#### [What the exercise asks]
From the records that follow, copy every line that contains the word "import".

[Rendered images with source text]
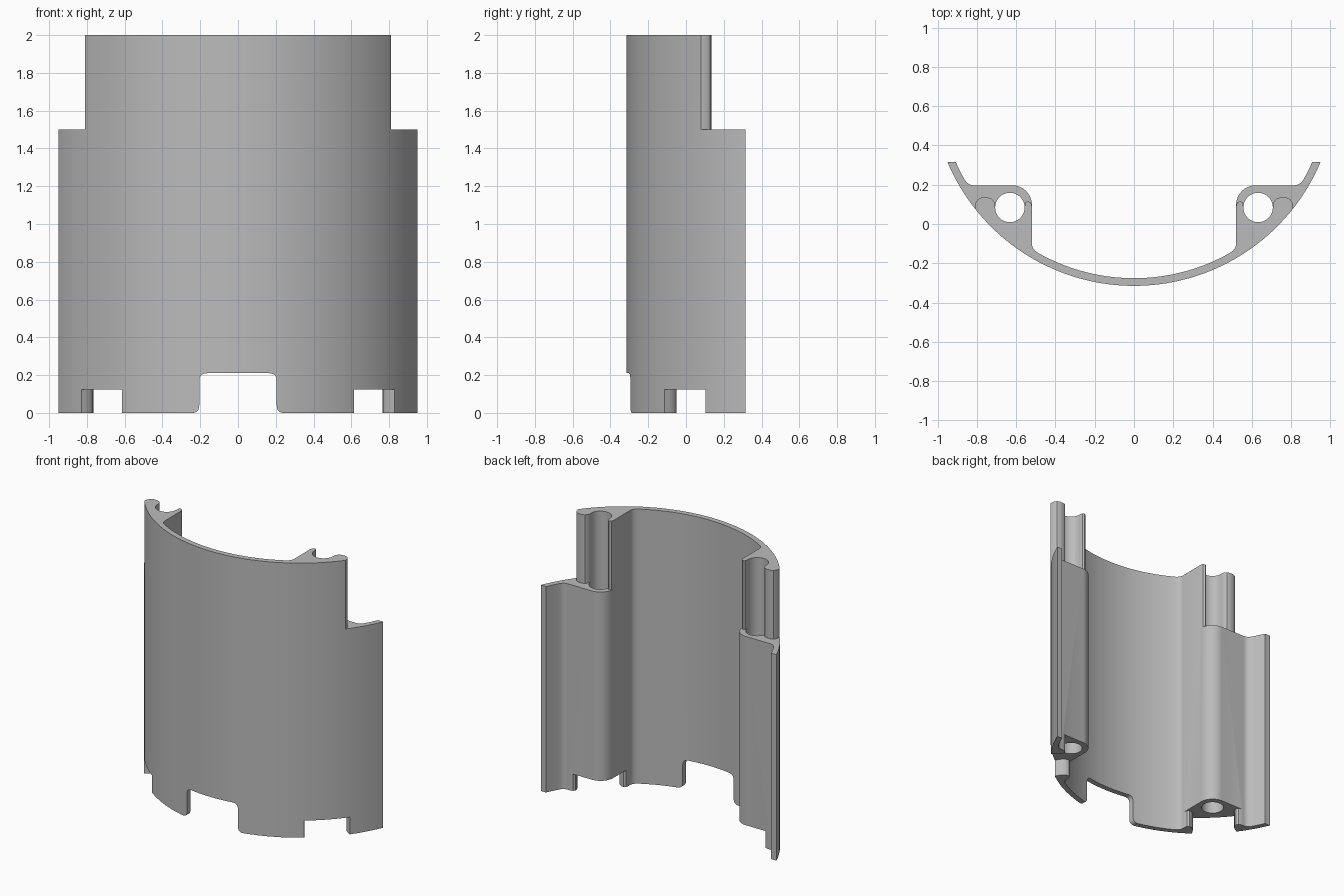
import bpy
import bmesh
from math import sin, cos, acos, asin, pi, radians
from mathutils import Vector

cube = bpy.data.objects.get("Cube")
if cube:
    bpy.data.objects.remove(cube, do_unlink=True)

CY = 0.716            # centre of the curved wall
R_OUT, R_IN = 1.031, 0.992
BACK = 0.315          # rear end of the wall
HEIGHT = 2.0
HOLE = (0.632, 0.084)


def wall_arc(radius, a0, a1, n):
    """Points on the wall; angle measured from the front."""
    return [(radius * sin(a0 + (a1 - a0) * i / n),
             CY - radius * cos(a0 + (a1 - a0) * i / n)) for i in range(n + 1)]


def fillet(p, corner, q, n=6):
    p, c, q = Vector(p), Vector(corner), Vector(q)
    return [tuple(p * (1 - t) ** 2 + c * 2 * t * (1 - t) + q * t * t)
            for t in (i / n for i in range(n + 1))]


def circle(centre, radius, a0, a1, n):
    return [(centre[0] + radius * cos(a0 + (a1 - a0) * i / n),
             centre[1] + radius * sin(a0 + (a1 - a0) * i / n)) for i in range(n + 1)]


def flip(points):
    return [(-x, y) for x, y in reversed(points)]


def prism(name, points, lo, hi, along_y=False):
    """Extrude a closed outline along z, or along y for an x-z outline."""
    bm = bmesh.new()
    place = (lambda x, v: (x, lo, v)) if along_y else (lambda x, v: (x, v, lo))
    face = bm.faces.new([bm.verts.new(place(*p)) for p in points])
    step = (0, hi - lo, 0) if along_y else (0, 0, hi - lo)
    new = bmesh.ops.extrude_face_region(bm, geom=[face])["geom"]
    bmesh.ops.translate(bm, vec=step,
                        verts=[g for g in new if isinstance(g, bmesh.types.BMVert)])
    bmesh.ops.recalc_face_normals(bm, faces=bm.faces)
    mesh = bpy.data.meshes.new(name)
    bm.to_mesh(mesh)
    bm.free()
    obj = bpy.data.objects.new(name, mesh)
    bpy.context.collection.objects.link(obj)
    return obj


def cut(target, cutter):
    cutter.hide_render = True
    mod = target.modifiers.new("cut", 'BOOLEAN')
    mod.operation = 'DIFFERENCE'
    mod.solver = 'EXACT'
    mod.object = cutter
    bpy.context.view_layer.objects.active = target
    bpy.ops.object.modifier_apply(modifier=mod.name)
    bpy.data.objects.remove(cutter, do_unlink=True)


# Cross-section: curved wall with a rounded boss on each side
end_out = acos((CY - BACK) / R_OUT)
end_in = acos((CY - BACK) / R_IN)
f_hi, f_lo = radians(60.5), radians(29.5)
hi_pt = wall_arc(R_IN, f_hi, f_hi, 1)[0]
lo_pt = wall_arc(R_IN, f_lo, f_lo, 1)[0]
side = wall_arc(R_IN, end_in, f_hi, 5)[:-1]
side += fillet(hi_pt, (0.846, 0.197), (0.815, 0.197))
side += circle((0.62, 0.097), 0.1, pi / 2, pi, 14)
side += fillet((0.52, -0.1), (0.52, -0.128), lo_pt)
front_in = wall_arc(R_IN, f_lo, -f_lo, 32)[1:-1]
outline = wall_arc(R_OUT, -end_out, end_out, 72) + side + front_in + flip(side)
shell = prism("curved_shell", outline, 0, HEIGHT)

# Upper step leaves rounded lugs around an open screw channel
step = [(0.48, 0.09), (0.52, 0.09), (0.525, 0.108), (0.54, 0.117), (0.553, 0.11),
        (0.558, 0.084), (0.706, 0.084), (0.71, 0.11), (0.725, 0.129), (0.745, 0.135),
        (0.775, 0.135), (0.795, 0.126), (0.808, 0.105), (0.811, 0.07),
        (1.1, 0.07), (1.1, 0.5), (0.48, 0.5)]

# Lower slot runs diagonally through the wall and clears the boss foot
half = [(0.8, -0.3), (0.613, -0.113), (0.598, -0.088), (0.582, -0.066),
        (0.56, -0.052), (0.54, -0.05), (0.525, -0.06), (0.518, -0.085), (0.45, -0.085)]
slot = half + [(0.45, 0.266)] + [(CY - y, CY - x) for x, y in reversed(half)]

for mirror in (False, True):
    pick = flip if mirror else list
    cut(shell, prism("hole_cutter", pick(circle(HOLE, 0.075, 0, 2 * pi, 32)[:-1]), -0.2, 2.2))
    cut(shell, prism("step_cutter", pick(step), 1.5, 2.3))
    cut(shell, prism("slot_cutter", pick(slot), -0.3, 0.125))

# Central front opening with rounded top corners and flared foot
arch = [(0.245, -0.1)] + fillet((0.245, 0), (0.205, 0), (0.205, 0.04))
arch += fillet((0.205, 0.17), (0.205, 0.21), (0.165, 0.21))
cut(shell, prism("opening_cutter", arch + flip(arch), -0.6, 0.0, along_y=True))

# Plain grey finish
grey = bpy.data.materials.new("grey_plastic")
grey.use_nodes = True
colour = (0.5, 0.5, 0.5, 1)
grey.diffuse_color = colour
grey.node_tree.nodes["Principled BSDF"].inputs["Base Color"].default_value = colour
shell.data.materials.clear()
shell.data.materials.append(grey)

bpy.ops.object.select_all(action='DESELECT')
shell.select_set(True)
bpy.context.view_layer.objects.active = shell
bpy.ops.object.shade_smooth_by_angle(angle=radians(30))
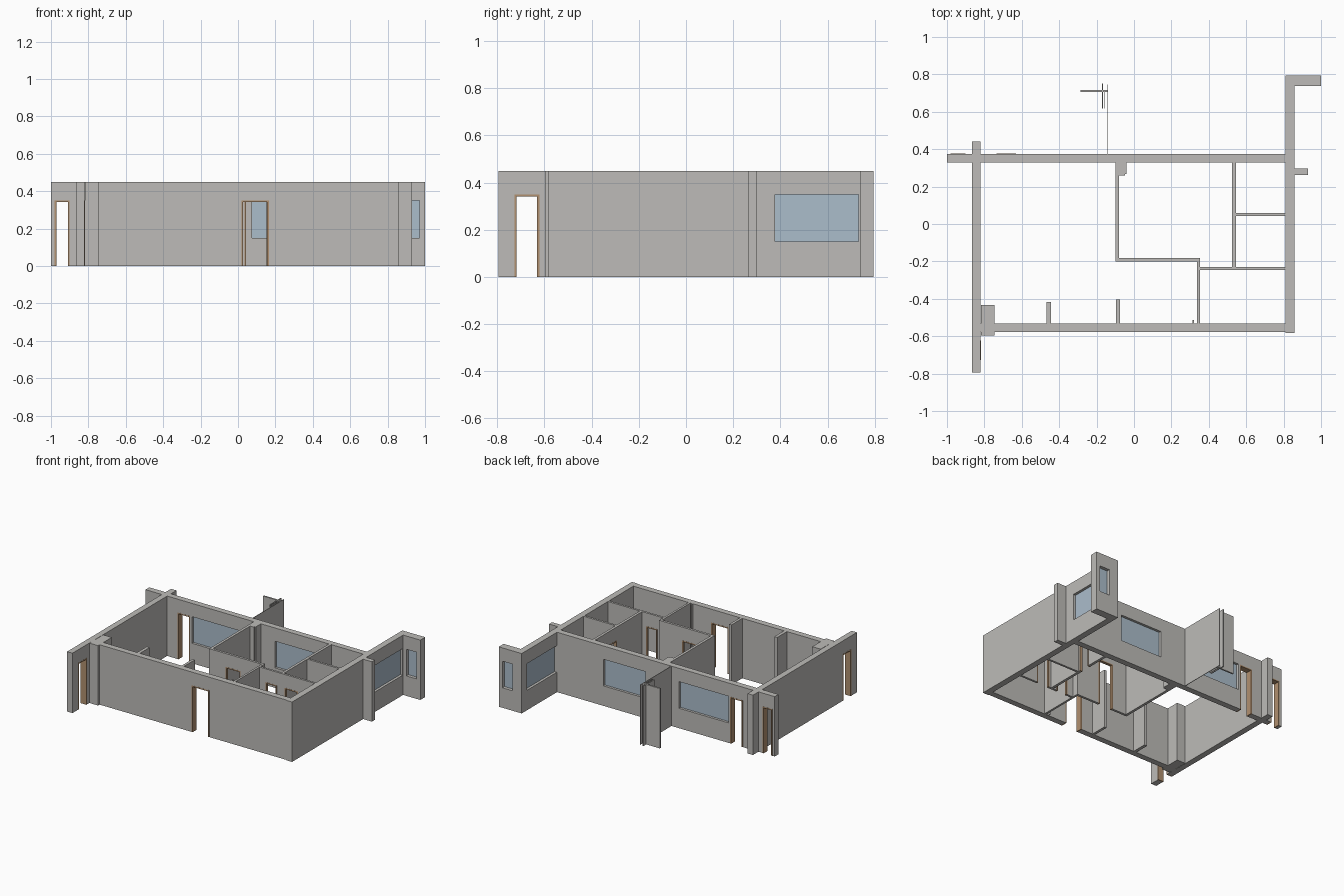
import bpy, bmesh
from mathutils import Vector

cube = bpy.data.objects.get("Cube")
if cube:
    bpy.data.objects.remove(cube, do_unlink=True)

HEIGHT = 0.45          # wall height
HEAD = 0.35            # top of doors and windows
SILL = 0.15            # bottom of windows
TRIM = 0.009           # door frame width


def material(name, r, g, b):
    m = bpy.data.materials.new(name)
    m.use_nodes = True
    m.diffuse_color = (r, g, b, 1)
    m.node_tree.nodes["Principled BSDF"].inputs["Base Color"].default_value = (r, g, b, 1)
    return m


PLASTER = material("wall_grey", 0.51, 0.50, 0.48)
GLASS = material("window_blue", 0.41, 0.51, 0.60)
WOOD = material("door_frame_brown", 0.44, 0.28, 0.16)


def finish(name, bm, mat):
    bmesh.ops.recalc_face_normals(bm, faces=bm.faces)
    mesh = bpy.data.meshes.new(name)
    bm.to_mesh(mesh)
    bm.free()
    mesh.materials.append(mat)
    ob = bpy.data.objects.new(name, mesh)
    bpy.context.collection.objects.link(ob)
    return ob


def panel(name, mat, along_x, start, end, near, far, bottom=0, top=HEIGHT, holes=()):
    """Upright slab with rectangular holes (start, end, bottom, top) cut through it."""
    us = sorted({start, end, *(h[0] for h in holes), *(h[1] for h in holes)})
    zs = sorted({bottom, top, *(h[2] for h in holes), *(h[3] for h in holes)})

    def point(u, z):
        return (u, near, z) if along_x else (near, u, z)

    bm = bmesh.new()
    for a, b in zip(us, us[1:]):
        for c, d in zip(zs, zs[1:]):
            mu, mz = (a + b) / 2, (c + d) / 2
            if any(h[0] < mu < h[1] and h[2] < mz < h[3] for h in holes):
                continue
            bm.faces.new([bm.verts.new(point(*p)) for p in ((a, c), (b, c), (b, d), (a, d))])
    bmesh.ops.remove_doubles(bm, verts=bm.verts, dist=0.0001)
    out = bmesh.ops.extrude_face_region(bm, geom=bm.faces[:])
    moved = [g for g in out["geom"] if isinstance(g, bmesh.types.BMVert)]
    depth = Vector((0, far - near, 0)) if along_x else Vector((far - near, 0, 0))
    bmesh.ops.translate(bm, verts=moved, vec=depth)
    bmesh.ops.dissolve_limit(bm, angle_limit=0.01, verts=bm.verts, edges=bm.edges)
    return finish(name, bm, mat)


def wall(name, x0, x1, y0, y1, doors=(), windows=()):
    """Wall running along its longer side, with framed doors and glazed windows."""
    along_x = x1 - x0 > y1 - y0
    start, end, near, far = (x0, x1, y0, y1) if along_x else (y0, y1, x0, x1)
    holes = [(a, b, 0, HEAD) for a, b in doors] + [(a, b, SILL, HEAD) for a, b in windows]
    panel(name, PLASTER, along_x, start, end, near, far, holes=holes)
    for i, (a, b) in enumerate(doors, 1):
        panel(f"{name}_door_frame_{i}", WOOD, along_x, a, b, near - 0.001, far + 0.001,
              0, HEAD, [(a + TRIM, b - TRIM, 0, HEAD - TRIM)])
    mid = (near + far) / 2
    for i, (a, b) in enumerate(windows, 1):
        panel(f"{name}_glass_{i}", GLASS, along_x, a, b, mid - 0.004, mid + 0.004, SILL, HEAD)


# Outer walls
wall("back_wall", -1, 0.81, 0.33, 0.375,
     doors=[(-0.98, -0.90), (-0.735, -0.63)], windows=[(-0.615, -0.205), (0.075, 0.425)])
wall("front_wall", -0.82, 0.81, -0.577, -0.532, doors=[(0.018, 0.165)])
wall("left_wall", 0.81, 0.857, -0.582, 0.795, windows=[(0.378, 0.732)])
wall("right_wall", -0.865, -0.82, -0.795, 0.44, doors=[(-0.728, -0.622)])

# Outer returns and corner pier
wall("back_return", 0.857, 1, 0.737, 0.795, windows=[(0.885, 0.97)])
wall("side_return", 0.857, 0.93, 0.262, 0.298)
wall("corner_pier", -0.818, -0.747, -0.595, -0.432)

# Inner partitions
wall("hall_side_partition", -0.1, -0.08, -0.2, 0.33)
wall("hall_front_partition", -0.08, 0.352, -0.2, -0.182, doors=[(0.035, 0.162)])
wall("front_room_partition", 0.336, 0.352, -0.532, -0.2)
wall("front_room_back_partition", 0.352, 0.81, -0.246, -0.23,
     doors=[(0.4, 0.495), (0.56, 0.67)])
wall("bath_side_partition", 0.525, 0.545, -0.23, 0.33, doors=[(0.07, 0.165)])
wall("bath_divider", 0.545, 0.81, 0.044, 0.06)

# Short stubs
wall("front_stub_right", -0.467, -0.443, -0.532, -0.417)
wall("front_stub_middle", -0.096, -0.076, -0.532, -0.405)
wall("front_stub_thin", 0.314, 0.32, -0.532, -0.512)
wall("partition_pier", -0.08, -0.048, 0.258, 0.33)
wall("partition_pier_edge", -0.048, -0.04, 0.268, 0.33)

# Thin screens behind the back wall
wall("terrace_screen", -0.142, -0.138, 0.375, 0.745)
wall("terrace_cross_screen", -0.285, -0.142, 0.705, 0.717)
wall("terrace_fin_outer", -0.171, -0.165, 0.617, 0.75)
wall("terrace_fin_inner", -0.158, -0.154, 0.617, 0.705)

#### [Task answer]
import bpy
import bmesh
from math import sin, cos, acos, asin, pi, radians
from mathutils import Vector
import bpy, bmesh
from mathutils import Vector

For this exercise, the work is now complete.